                          I think that you are oversimplifying. You can line up in either of these and at the snap stem people into a cover 3, man free, or any one of a number over combo coverages (one side playing man while the other plays zone). For the play drawn up, you could play man underneath with two deep zone. You could play soft man on the backside with Gold and Bailey while you roll the weakside safety to the middle and give the strongside safety outside third.

                          If the D-coordinator has speed on the defense and he has imagination a cover 2 base defense can be very effective. LB speed is essential and either immediate pass recognition or speed by the safeties are huge pluses but you can make it work and work well.

                          If the QB is given more than 4 seconds to pass, no defense or personnel grouping is going to be successful.

                          Comment


                          • #14
                            There are so many variations of this defense alone that the Broncos run, we could talk forever but you guys really did a great job. I brought this up in the midst of the Williams debates a long time ago (not as fancy as graphics as Yardo - by the way, those rule) but still tried to demonstrate the same thing. CP to you guys when I can.

                            Comment

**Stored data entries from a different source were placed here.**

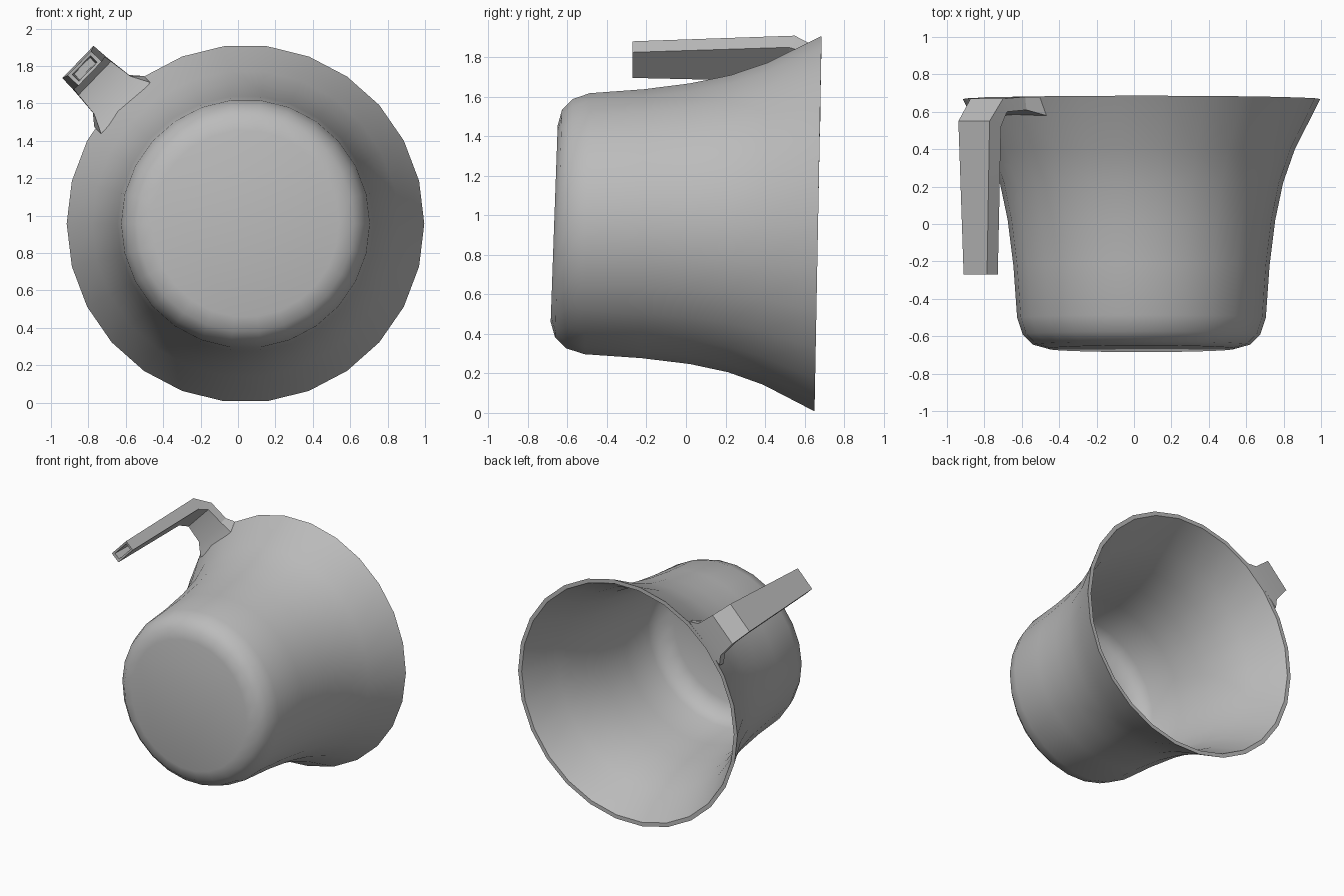
import bpy, bmesh, math
from mathutils import Vector

old = bpy.data.objects.get("Cube")
if old:
    bpy.data.objects.remove(old, do_unlink=True)

CX, CZ = 0.04, 0.957      # axis of the cup, running along y
SEGMENTS = 26

grey = bpy.data.materials.new("plain grey")
grey.use_nodes = True
grey.diffuse_color = (0.5, 0.5, 0.5, 1)
grey.node_tree.nodes["Principled BSDF"].inputs["Base Color"].default_value = (0.5, 0.5, 0.5, 1)


def finish(name, bm, angle):
    bmesh.ops.recalc_face_normals(bm, faces=bm.faces)
    mesh = bpy.data.meshes.new(name)
    bm.to_mesh(mesh)
    bm.free()
    obj = bpy.data.objects.new(name, mesh)
    mesh.materials.append(grey)
    bpy.context.collection.objects.link(obj)
    bpy.ops.object.select_all(action='DESELECT')
    obj.select_set(True)
    bpy.context.view_layer.objects.active = obj
    bpy.ops.object.shade_smooth_by_angle(angle=math.radians(angle))
    return obj


def loft(bm, rings):
    """Join successive closed rings of points and return the vertex rings."""
    rows = [[bm.verts.new(p) for p in ring] for ring in rings]
    for a, b in zip(rows, rows[1:]):
        for i in range(len(a)):
            j = (i + 1) % len(a)
            bm.faces.new((a[i], a[j], b[j], b[i]))
    return rows


# Cup: outer wall from base to rim, then back down the inside (radius, y)
profile = [
    (0.50, -0.667), (0.58, -0.645), (0.635, -0.59), (0.665, -0.50),
    (0.685, -0.22), (0.715, 0.02), (0.757, 0.22), (0.82, 0.40),
    (0.956, 0.668),
    (0.925, 0.668), (0.79, 0.40), (0.725, 0.22), (0.685, 0.02),
    (0.655, -0.22), (0.635, -0.49), (0.60, -0.57), (0.50, -0.62),
]


def cup_ring(radius, y):
    ring = []
    for i in range(SEGMENTS):
        a = 2 * math.pi * i / SEGMENTS
        s = math.sin(a)
        lean = 0.018 * s * abs(y) / 0.67     # rim and base are slightly tilted
        ring.append(Vector((CX + radius * math.cos(a), y + lean, CZ + radius * s)))
    return ring


bm = bmesh.new()
rows = loft(bm, [cup_ring(r, y) for r, y in profile])
for row in (rows[0], rows[-1]):
    bm.faces.new(row)
finish("cup", bm, 40)

# Handle: runs outward from the rim, then bends forward along the cup
theta = math.radians(136)
out = Vector((math.cos(theta), 0, math.sin(theta)))
across = Vector((-out.z, 0, out.x))


def handle_ring(r_out, y_out, r_in, y_in, half):
    corners = [(r_out, y_out, half), (r_out, y_out, -half),
               (r_in, y_in, -half), (r_in, y_in, half)]
    return [Vector((CX, y, CZ)) + out * r + across * w for r, y, w in corners]


sections = [
    (0.94, 0.68, 0.89, 0.58, 0.19),
    (1.00, 0.68, 0.99, 0.61, 0.14),
    (1.15, 0.67, 1.12, 0.60, 0.125),
    (1.245, 0.55, 1.16, 0.52, 0.12),
    (1.235, -0.27, 1.155, -0.27, 0.09),
    (1.22, -0.265, 1.17, -0.265, 0.07),     # hollow end
    (1.215, -0.05, 1.175, -0.05, 0.06),
]
bm = bmesh.new()
rows = loft(bm, [handle_ring(*s) for s in sections])
for row in (rows[0], rows[-1]):
    bm.faces.new(row)
finish("handle", bm, 25)
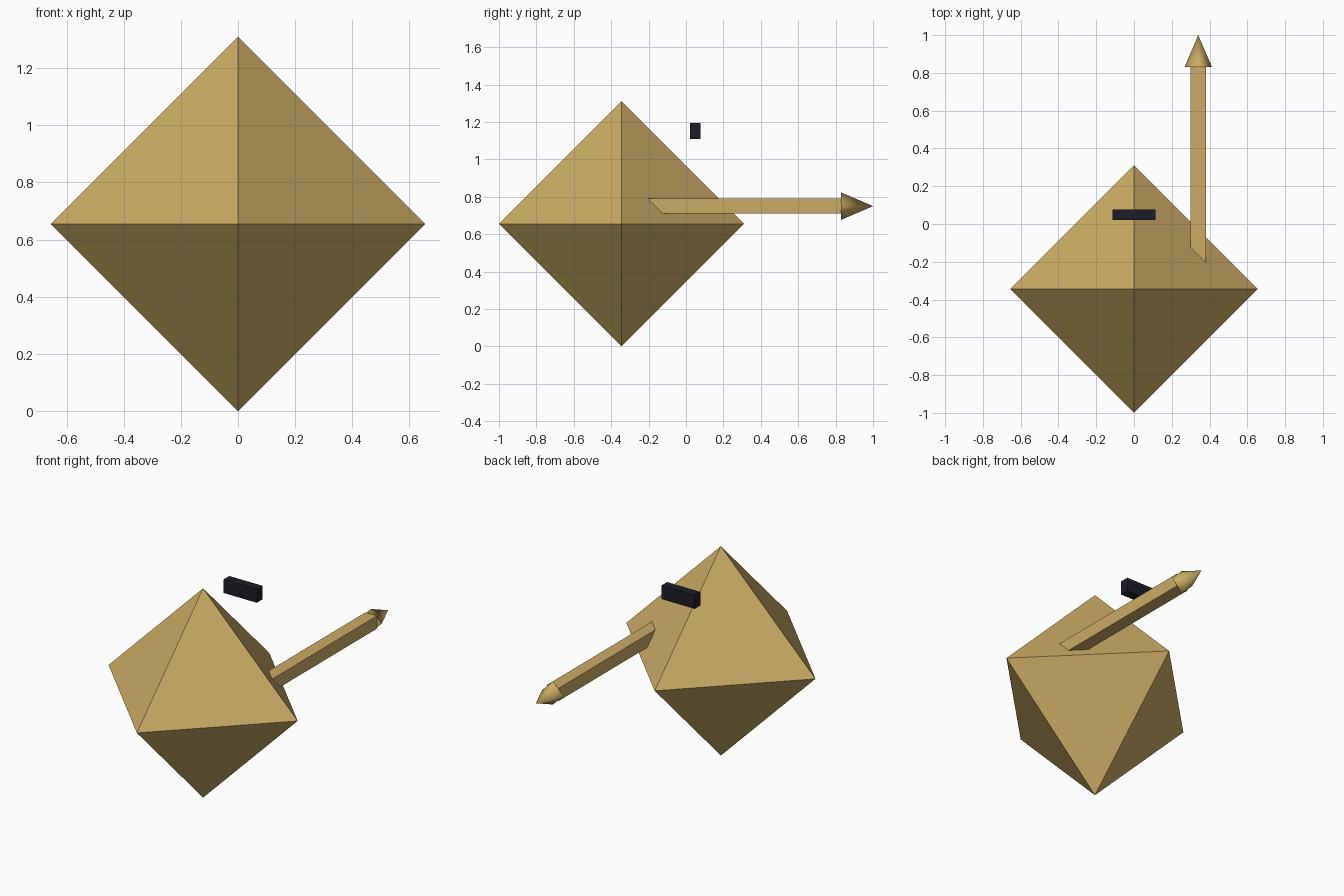
import bpy
import math
from mathutils import Matrix, Vector

cube = bpy.data.objects.get("Cube")
if cube:
    bpy.data.objects.remove(cube, do_unlink=True)


def material(name, rgb):
    mat = bpy.data.materials.new(name)
    mat.use_nodes = True
    mat.diffuse_color = (*rgb, 1)
    mat.node_tree.nodes["Principled BSDF"].inputs["Base Color"].default_value = (*rgb, 1)
    return mat


gold = material("warm gold", (0.60, 0.41, 0.13))
dark = material("dark navy", (0.012, 0.012, 0.021))


def finish(name, mat):
    obj = bpy.context.object
    obj.name = obj.data.name = name
    obj.data.materials.append(mat)
    return obj


def box(name, low, high, mat):
    low, high = Vector(low), Vector(high)
    bpy.ops.mesh.primitive_cube_add(size=1)
    obj = finish(name, mat)
    obj.data.transform(Matrix.Translation((low + high) / 2) @ Matrix.Diagonal((*(high - low), 1)))
    return obj


# Octahedral body: two square pyramids joined at the waist
R = 0.655
body_centre = Vector((0, -0.345, R))
axes = [Vector(v) * R for v in ((1, 0, 0), (0, 1, 0), (-1, 0, 0), (0, -1, 0))]
verts = [body_centre + v for v in axes]
verts += [body_centre + Vector((0, 0, R)), body_centre - Vector((0, 0, R))]
faces = []
for i in range(4):
    j = (i + 1) % 4
    faces += [(i, j, 4), (j, i, 5)]
mesh = bpy.data.meshes.new("body")
mesh.from_pydata(verts, [], faces)
body = bpy.data.objects.new("body", mesh)
bpy.context.collection.objects.link(body)
mesh.materials.append(gold)

# Square rod pointing backwards out of the body
box("rod", (0.30, -0.30, 0.71), (0.38, 0.83, 0.79), gold)

# Four-sided smooth tip with a flat base
bpy.ops.mesh.primitive_cone_add(vertices=4, radius1=0.073, radius2=0, depth=0.17)
tip = finish("rod_tip", gold)
tip.data.transform(Matrix.Translation((0.34, 0.915, 0.75)) @ Matrix.Rotation(-math.pi / 2, 4, "X"))
for face in tip.data.polygons:
    face.use_smooth = len(face.vertices) == 3

# Floating dark bar behind the peak
box("floating_bar", (-0.115, 0.022, 1.11), (0.115, 0.078, 1.195), dark)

                            • #15
                              Originally posted by CarolinaPanther
                              Actually thats not true. The cover 2 is not meant to be against the run and is usually pretty porous against the run. That is because the safety's are back deep and usually the linebackers are a few yards deeper than usual. That's why Indy had so much success running and throwing short screens to Adai.

                              We ran the cover 2 because it is meant to minimize big plays, but like Nick said, the safety's have a lot of responsibility and if they are slow(Lynch, Ferguson), they will get beat by Wayne.

                              With Indy, you have to play perfect defense to beat them. Pressure with the front four, perfect coverage that can't be shown before the snap, and showing blitz when Peyton audibles. If we were to blitz Manning more often, most likely he would have burned us even more.


                              but in the cover 2 the safeties play deeper and linebackers closer to the line. its built for quicker safeties and for linebackers to read for the run.
                              sigpic

                              Comment

                              Working...
                              X